> _Assignment_
Quote the entries below from the line with "cylinder('hub', yellow, 0.025, 0.03, [side" through the line with "[0.915, 0.938], 0.005);", both ends included, and only those lines.

> _Stored data_

☆ ☆ ☆ ☆

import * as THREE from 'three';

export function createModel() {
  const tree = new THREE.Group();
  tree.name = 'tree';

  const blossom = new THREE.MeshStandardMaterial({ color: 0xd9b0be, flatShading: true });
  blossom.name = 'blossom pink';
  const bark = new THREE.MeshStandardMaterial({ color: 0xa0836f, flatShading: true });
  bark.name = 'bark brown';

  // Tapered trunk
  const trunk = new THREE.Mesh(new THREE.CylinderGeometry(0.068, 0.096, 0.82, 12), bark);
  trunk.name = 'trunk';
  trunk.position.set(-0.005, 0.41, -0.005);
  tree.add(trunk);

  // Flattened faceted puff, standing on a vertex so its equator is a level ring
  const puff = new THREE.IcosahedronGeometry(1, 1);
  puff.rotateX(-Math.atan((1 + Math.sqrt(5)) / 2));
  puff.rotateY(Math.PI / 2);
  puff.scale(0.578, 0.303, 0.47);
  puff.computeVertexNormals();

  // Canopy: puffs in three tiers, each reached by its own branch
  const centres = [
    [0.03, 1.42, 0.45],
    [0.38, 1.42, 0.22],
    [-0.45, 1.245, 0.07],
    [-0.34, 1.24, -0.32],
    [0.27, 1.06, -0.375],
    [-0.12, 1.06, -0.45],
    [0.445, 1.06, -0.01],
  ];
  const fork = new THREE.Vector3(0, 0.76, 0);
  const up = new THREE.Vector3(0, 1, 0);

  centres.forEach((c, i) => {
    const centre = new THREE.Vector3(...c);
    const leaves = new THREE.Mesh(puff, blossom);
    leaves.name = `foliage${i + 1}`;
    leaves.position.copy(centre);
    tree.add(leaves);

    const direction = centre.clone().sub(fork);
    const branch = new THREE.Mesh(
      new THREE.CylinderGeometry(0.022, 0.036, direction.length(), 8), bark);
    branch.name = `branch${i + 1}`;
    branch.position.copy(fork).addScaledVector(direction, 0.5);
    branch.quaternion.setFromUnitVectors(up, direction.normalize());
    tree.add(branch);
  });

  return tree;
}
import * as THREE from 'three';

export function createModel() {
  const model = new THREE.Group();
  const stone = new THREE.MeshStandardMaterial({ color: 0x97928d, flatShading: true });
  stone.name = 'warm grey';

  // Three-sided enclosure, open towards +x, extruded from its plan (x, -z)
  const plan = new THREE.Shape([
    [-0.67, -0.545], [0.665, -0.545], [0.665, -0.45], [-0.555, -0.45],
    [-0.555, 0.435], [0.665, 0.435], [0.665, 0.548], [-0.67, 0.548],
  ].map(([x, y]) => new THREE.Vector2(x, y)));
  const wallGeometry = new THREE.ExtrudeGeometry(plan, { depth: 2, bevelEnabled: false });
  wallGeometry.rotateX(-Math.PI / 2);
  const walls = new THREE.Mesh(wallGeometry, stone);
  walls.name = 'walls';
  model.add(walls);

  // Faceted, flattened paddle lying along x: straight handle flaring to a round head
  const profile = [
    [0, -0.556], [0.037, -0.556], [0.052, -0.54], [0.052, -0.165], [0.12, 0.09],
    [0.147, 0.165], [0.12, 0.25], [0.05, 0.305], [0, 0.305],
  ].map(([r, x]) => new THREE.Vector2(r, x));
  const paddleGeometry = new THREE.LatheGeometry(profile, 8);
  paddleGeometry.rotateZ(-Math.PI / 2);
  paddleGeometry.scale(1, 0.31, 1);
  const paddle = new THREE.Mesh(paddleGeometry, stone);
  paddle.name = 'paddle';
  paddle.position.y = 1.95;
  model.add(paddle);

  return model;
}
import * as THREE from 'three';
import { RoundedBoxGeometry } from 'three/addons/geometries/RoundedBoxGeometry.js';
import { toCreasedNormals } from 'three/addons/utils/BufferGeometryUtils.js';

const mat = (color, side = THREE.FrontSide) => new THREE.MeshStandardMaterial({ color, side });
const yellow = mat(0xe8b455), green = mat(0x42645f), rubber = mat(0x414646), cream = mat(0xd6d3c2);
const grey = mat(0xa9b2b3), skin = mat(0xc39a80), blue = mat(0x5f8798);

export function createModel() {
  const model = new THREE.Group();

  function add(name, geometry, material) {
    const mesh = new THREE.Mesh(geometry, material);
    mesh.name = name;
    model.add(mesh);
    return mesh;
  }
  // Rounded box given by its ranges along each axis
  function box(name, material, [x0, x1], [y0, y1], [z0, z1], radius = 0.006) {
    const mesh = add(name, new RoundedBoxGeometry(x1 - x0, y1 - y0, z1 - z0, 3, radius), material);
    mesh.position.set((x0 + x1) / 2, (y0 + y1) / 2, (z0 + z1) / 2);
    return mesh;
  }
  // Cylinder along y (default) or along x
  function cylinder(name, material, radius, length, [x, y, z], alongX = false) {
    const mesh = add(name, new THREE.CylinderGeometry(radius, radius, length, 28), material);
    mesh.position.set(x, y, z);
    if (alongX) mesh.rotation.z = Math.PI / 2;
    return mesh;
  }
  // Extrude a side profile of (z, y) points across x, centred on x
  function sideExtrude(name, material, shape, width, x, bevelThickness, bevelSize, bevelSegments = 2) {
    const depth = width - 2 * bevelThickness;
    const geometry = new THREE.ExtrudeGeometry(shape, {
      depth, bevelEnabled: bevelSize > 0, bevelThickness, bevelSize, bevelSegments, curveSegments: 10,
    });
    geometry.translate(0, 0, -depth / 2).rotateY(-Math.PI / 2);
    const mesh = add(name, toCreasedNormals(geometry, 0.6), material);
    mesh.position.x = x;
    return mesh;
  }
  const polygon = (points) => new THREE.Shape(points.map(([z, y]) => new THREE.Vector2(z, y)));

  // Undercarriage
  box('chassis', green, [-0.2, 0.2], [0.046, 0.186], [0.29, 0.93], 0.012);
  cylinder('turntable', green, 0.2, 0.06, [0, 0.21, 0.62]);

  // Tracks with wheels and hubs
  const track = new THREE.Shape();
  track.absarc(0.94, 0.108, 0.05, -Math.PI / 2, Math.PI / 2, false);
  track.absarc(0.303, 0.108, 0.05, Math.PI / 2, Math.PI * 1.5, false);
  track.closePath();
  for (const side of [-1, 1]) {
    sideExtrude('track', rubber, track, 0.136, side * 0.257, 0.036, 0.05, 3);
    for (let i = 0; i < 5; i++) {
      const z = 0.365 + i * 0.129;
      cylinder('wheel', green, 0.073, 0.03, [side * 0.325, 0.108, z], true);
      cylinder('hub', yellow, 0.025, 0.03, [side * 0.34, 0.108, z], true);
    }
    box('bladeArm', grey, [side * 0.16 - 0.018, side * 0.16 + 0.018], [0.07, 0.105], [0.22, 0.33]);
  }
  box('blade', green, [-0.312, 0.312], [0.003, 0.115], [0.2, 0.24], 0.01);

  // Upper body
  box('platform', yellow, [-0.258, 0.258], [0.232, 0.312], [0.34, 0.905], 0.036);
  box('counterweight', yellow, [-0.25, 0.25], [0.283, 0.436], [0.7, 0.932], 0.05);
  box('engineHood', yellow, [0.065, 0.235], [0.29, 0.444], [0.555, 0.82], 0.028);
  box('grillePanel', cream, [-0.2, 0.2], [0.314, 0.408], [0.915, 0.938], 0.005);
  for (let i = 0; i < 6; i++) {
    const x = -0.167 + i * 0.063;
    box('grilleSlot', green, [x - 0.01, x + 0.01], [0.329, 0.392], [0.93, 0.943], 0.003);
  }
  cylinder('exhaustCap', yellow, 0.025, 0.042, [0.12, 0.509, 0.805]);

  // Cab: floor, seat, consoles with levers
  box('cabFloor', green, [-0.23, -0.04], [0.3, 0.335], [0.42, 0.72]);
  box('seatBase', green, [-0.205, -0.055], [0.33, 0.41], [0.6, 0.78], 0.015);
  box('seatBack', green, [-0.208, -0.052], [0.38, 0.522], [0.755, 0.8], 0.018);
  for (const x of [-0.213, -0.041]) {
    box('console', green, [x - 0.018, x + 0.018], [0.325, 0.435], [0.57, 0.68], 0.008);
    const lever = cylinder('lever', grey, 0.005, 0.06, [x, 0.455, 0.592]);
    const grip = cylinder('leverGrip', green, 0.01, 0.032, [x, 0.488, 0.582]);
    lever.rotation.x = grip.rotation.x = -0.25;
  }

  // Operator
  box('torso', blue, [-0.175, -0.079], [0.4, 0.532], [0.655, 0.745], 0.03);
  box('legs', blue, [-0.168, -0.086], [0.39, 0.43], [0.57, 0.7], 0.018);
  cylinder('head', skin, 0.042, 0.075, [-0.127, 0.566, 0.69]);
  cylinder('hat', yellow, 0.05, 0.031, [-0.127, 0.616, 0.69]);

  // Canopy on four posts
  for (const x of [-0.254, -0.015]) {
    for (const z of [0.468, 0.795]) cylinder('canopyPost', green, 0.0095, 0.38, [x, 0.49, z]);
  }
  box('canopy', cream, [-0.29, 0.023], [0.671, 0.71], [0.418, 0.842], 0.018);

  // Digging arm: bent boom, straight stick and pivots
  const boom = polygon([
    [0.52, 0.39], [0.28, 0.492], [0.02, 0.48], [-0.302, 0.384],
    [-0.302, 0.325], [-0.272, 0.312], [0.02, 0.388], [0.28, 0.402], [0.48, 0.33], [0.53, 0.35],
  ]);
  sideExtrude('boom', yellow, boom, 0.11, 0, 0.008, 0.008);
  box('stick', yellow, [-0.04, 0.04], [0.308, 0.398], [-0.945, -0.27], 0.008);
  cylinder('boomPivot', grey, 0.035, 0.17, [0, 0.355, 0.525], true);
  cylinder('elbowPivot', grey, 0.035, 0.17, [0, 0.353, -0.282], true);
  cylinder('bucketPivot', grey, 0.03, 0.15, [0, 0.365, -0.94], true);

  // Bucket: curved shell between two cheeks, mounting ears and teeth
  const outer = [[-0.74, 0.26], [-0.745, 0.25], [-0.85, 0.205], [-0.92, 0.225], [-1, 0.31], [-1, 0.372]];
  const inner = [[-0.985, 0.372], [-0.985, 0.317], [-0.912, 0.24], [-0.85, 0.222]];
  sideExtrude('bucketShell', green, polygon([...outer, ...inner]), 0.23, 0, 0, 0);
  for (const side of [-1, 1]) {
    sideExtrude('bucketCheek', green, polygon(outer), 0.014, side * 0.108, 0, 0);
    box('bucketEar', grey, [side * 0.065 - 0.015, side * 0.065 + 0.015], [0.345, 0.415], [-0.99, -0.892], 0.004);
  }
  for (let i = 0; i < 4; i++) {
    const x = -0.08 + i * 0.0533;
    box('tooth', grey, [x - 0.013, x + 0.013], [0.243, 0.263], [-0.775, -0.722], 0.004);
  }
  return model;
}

☆ ☆ ☆ ☆

> _Exercise result_
      cylinder('hub', yellow, 0.025, 0.03, [side * 0.34, 0.108, z], true);
    }
    box('bladeArm', grey, [side * 0.16 - 0.018, side * 0.16 + 0.018], [0.07, 0.105], [0.22, 0.33]);
  }
  box('blade', green, [-0.312, 0.312], [0.003, 0.115], [0.2, 0.24], 0.01);

  // Upper body
  box('platform', yellow, [-0.258, 0.258], [0.232, 0.312], [0.34, 0.905], 0.036);
  box('counterweight', yellow, [-0.25, 0.25], [0.283, 0.436], [0.7, 0.932], 0.05);
  box('engineHood', yellow, [0.065, 0.235], [0.29, 0.444], [0.555, 0.82], 0.028);
  box('grillePanel', cream, [-0.2, 0.2], [0.314, 0.408], [0.915, 0.938], 0.005);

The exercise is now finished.